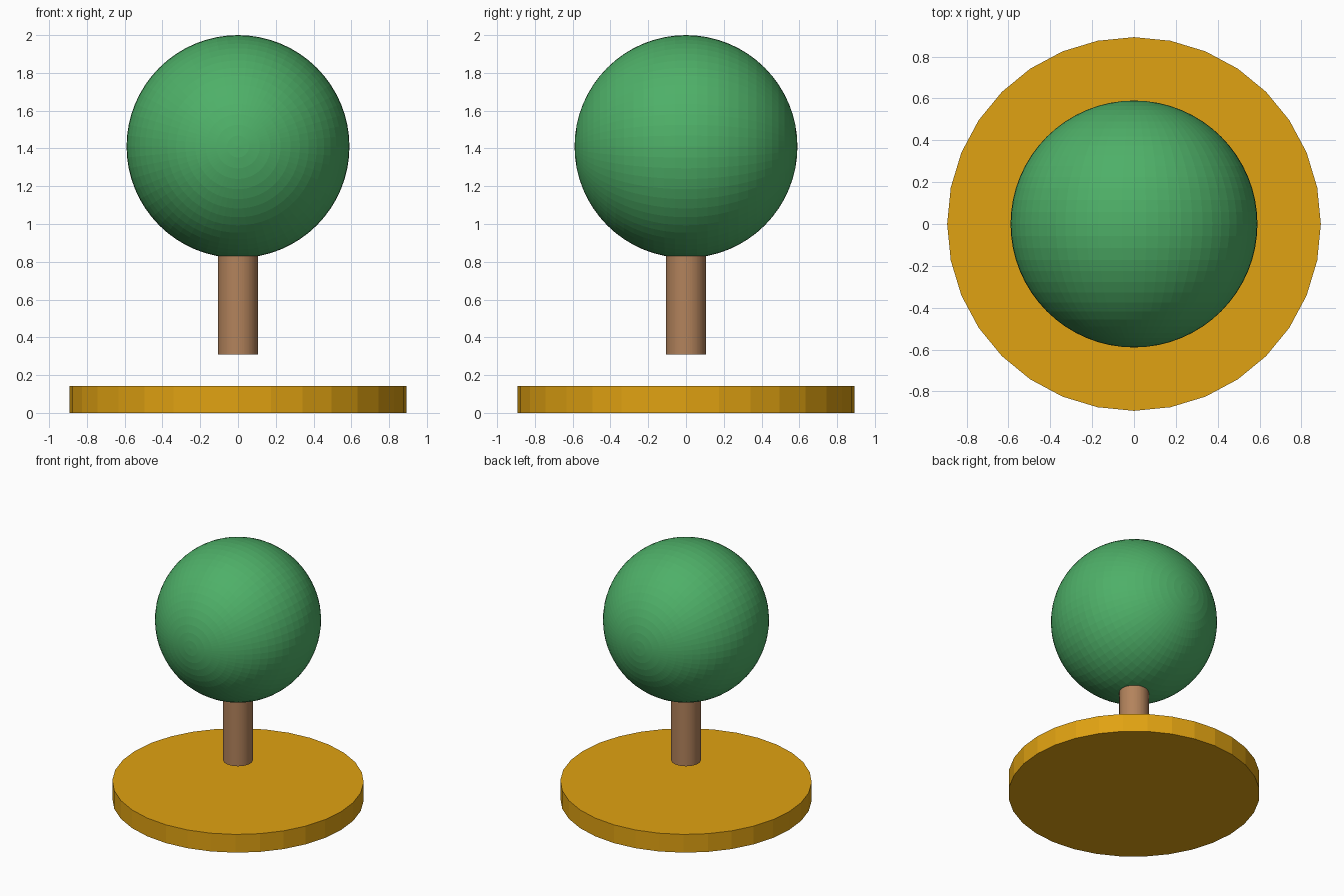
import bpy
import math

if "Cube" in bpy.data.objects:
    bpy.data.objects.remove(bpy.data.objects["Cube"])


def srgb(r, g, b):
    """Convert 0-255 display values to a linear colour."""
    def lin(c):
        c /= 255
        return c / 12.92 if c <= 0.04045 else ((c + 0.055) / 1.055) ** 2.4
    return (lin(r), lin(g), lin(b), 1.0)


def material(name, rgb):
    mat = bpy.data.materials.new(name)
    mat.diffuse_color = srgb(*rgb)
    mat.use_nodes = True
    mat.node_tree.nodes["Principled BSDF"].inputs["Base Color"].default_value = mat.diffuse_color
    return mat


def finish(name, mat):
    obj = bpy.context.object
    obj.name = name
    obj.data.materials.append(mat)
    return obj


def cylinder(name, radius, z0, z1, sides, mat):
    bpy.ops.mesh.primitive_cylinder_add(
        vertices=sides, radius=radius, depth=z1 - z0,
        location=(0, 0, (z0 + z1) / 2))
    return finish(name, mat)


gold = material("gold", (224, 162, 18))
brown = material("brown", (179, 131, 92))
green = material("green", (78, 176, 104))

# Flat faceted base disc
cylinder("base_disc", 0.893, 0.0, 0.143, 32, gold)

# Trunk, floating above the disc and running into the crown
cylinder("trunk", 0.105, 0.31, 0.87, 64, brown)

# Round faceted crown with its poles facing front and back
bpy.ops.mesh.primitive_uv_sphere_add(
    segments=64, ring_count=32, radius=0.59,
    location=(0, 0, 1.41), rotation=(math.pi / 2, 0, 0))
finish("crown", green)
• • • • •
■ **TASK ITEM**
The answer must be an exact restatement of all the records, with no pictures included.

■ **PROBLEM SOLUTION**
import bpy
import math

if "Cube" in bpy.data.objects:
    bpy.data.objects.remove(bpy.data.objects["Cube"])


def srgb(r, g, b):
    """Convert 0-255 display values to a linear colour."""
    def lin(c):
        c /= 255
        return c / 12.92 if c <= 0.04045 else ((c + 0.055) / 1.055) ** 2.4
    return (lin(r), lin(g), lin(b), 1.0)


def material(name, rgb):
    mat = bpy.data.materials.new(name)
    mat.diffuse_color = srgb(*rgb)
    mat.use_nodes = True
    mat.node_tree.nodes["Principled BSDF"].inputs["Base Color"].default_value = mat.diffuse_color
    return mat


def finish(name, mat):
    obj = bpy.context.object
    obj.name = name
    obj.data.materials.append(mat)
    return obj


def cylinder(name, radius, z0, z1, sides, mat):
    bpy.ops.mesh.primitive_cylinder_add(
        vertices=sides, radius=radius, depth=z1 - z0,
        location=(0, 0, (z0 + z1) / 2))
    return finish(name, mat)


gold = material("gold", (224, 162, 18))
brown = material("brown", (179, 131, 92))
green = material("green", (78, 176, 104))

# Flat faceted base disc
cylinder("base_disc", 0.893, 0.0, 0.143, 32, gold)

# Trunk, floating above the disc and running into the crown
cylinder("trunk", 0.105, 0.31, 0.87, 64, brown)

# Round faceted crown with its poles facing front and back
bpy.ops.mesh.primitive_uv_sphere_add(
    segments=64, ring_count=32, radius=0.59,
    location=(0, 0, 1.41), rotation=(math.pi / 2, 0, 0))
finish("crown", green)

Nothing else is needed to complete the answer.